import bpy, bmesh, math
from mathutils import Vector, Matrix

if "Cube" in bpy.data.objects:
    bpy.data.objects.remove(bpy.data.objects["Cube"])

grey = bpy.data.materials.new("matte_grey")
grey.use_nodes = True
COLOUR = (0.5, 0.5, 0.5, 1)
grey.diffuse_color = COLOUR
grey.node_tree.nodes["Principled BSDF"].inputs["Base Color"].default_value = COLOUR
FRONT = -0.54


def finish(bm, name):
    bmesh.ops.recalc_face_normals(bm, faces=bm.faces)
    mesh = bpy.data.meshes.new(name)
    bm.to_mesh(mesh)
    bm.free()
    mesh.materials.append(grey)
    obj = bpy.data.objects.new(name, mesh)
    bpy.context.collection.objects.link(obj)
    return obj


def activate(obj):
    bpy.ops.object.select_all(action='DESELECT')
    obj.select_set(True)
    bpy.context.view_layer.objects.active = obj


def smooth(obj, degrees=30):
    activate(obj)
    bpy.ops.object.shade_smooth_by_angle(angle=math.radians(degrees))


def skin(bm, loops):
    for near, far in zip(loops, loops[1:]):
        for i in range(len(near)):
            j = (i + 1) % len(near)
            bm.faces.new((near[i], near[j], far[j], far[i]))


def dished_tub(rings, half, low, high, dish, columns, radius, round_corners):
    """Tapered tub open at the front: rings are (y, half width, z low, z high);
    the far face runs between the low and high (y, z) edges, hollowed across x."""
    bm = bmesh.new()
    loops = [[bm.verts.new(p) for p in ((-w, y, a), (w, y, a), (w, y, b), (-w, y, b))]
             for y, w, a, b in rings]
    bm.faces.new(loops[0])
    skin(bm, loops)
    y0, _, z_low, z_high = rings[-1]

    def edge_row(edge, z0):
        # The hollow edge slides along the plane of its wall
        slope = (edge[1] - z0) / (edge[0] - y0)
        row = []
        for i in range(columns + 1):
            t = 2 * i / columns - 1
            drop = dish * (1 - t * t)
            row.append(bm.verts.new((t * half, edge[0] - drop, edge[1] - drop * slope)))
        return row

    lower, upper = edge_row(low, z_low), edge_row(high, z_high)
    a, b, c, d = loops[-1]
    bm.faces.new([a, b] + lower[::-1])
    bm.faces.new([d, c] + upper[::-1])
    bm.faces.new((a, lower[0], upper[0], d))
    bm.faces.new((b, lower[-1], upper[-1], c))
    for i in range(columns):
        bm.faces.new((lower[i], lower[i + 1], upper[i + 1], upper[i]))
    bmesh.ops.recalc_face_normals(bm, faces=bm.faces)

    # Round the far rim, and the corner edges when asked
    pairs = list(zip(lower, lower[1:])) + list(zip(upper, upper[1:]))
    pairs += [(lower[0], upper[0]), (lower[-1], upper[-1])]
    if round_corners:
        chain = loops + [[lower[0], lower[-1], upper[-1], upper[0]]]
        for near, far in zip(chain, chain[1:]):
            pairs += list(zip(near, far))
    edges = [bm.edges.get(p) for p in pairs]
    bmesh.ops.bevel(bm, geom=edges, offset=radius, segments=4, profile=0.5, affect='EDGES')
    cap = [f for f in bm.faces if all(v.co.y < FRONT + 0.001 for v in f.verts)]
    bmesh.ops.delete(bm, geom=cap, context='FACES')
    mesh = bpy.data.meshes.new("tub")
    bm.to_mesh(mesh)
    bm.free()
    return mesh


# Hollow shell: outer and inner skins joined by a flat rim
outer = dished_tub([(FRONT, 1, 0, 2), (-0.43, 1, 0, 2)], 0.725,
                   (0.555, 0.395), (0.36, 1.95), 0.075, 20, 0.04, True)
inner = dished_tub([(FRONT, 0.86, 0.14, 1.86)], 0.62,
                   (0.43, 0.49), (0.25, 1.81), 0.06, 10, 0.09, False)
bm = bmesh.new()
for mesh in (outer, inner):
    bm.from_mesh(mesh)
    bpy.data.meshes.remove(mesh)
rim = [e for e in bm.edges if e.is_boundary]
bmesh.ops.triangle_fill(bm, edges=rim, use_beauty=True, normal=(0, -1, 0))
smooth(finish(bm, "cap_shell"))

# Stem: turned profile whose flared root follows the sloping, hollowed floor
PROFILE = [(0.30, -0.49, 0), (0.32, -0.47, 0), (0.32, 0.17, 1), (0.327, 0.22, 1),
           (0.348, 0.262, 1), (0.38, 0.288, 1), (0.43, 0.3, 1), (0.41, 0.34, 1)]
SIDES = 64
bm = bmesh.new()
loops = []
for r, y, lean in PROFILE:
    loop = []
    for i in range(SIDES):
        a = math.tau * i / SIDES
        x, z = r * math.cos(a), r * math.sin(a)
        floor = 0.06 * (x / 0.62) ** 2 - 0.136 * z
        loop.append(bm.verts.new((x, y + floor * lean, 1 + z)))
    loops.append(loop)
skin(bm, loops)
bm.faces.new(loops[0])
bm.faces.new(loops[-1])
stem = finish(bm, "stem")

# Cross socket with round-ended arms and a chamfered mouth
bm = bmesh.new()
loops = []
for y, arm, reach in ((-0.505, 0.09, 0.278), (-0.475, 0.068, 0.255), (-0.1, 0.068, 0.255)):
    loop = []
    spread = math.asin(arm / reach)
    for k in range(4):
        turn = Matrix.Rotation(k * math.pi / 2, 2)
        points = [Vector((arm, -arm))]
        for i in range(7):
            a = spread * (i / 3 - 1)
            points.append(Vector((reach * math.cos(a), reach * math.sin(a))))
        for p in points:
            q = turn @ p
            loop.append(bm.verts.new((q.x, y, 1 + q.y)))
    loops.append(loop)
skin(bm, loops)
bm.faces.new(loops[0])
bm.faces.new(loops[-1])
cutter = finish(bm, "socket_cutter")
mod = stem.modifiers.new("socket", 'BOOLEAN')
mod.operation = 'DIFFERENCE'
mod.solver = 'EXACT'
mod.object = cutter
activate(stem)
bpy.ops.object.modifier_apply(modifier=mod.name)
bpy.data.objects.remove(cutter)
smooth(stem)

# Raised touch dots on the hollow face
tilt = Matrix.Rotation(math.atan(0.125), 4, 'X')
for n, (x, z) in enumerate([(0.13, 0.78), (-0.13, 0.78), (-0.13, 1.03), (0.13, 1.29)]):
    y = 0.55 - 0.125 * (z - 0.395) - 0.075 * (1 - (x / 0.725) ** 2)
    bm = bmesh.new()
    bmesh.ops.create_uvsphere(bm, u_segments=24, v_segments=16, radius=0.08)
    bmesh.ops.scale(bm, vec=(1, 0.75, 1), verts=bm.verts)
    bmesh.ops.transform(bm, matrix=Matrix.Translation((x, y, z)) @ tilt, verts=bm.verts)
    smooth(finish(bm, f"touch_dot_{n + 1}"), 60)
+-------+
PROBLEM STATEMENT
Each line in which the string "verts" is found must be copied from the data.

ANSWER TO THIS PROBLEM
    loops = [[bm.verts.new(p) for p in ((-w, y, a), (w, y, a), (w, y, b), (-w, y, b))]
            row.append(bm.verts.new((t * half, edge[0] - drop, edge[1] - drop * slope)))
    cap = [f for f in bm.faces if all(v.co.y < FRONT + 0.001 for v in f.verts)]
        loop.append(bm.verts.new((x, y + floor * lean, 1 + z)))
            loop.append(bm.verts.new((q.x, y, 1 + q.y)))
    bmesh.ops.scale(bm, vec=(1, 0.75, 1), verts=bm.verts)
    bmesh.ops.transform(bm, matrix=Matrix.Translation((x, y, z)) @ tilt, verts=bm.verts)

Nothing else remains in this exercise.